The rolling starts in the Daytona class were pretty gay, but overall I thought the races were pretty fun to watch, some real good battles with guys like Martin Cardenas, Jason DiSalvo, and Danny Eslick.In short, DMG has pushed all the factory support out and they are trying to NASCARize motorcycle racing.
The whole safety car/safety bike idea is pretty lame too.The rolling starts in the Daytona class were pretty gay, but overall I thought the races were pretty fun to watch, some real good battles with guys like Martin Cardenas, Jason DiSalvo, and Danny Eslick.
The American Superbike series was pretty lame though, I hate watching Mat Mladin destroy everyone.
hey privateers get my attention even more. these are the guys that leave their jobs to travel to the race and battle it out with teams with 70 times the budget.
it's still anyones sport where anyone can come race.
not like it is with sbk and motogp where you need at least a few million dollars to race.
No there success is based off of one man figuring out how to market himself to the public and NASCAR benefitted from it. You also had the whole indy car fallout about the same time NASCAR made its ride from redneck to the all american motorsport. NASCAR has been lucky to be where they are and will probably stay there due to a lack of decent competition but I was not at all impressed with what had been done with the AMA stuff I saw.The success of NASCAR shows that these guys know what they are doing regarding the media.
Yeah, my head is still hurting from that.Still, this was all discussed at length a year and a half ago...right JK?
...Wow...a hell of a post...To understand the DMG approach to racing, you have to understand the NASCAR approach to racing. The briefest possible summary: Competition is bad. It is undesirable in racing because there are winners and losers.
As in most of life, the outcome of a race is the sum of many, many micro-factors. On a given day, car, driver, strategy, and luck will favor one or a few teams, and they will shit on others. These differences usually reveal themselves well before the checkers fly, and it becomes clear who the racing gods favor that day. Racers themselves understand this and use the motivation of a bad day to turn things around. A win after a long season (or career!) of learning, developing, and working hard to improve finishing position is sweet indeed. Some say that kind of victory is the best reward racing has to offer.
But not everyone sees it that way. Spectators (though not fans) don't want to see a "parade" where the race is pretty much decided halfway through. Nor do TV syndicators, who want to keep eyeballs glued to the screen from beginning to end. Nor do team sponsors who might find themselves out of the limelight too often to justify the expense. So something must be done about this bloody competition that reveals who rules and who drools.
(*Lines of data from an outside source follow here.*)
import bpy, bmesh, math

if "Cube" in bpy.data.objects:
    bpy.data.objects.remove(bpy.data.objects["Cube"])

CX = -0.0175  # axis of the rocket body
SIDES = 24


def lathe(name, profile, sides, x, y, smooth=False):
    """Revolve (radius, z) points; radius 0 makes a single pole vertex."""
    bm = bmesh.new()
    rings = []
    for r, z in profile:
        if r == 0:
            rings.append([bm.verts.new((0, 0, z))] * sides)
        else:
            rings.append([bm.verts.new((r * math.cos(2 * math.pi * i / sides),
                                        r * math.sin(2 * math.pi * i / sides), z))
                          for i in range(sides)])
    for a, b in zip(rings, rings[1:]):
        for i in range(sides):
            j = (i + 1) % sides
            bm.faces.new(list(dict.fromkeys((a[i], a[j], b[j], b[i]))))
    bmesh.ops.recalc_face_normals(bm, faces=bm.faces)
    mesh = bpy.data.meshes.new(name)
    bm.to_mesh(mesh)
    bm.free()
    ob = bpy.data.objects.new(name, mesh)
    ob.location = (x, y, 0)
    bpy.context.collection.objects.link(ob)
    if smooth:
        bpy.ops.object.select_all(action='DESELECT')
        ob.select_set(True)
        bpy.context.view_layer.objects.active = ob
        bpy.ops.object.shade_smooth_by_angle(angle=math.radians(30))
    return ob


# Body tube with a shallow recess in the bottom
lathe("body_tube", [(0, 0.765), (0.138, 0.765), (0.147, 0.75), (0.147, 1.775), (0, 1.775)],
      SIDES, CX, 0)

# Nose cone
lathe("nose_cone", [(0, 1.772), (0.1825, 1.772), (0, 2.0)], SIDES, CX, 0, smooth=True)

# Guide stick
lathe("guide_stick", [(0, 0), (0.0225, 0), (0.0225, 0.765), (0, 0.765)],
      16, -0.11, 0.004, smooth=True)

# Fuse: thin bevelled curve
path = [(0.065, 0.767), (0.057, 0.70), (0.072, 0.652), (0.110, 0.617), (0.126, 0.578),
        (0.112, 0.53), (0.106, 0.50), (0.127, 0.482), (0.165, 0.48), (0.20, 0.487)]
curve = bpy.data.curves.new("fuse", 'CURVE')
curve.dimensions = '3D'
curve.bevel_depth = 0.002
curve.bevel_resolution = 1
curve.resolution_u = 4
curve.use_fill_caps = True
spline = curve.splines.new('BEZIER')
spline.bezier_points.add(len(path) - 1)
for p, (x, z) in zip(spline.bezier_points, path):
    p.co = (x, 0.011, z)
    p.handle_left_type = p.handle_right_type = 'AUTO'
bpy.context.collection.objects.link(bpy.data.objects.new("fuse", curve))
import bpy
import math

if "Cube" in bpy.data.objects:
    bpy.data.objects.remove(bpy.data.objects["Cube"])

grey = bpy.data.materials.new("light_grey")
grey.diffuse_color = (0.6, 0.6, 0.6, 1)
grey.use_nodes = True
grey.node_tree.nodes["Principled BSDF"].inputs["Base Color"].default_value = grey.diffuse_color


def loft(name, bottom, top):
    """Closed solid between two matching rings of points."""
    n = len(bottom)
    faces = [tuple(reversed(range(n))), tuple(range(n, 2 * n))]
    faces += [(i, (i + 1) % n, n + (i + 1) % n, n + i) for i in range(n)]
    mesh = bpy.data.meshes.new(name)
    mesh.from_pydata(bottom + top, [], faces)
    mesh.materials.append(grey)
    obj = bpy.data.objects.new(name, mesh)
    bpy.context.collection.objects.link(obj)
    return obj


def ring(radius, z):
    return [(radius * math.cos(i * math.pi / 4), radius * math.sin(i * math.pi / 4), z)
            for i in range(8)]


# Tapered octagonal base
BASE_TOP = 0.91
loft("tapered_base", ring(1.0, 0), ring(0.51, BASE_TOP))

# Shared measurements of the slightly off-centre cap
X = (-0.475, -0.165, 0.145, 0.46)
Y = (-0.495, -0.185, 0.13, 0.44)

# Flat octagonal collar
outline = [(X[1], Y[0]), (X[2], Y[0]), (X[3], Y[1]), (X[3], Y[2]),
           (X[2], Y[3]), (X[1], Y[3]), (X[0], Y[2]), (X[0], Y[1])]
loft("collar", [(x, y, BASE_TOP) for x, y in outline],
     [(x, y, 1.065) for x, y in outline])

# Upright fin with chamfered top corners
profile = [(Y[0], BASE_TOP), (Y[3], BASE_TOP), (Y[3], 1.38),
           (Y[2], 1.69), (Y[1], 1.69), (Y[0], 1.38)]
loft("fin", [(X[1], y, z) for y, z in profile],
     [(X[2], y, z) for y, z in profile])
What is needed is randomness: a bunch of cars circling the track without that pesky component of human skill stratifying the field. Cars must be as equal as possible. Eliminate the possibility of engineering a better machine--even in details as seemingly minor as spring rates and differential ratios. Where technical skill can be applied, the ugly possibility of inequality looms.
Reduce the contribution of driver skill. The combination of cars with limited performance and tracks that don't seriously test their acceleration, deceleration, and cornering negates a driver's ability at the edge of the performance envelope. Less skill required, more randomness.
Add the wildcard factor of pit stops. A random element unrelated to actual racing, they tend to shuffle the running order and relieve boredom.
Finally, when all else fails, throw the yellow for phantom "debris". In spite of all the anticompetitive rules, sometimes it all comes together for one or two teams, and they run away from the field. That will not be permitted. Throw the caution. Pack them up again. Keep as many as possible on the lead lap. Force pit stops that just might go wrong for the leaders. Give other teams a chance to make car adjustments. Re-equalize the field.
After hours of random pulling ahead, falling behind, and lead-swapping, it comes down to a photo finish, and someone ekes out a millisecond win. And the TV guy says: "Wow! What a race! After 500 miles of intense competition, the margin of victory is half a fender!" In fact, there was very little competitive about it. The finish was the product of 50 years of experience in suppressing competition for 499 miles, and then letting it all hang out for the final 30 seconds.
I think that's the vision DMG has for US motorcycle racing. I doubt they can pull it off. They'll try real hard to force motorcycles into the same mold and ruin the sport in the process.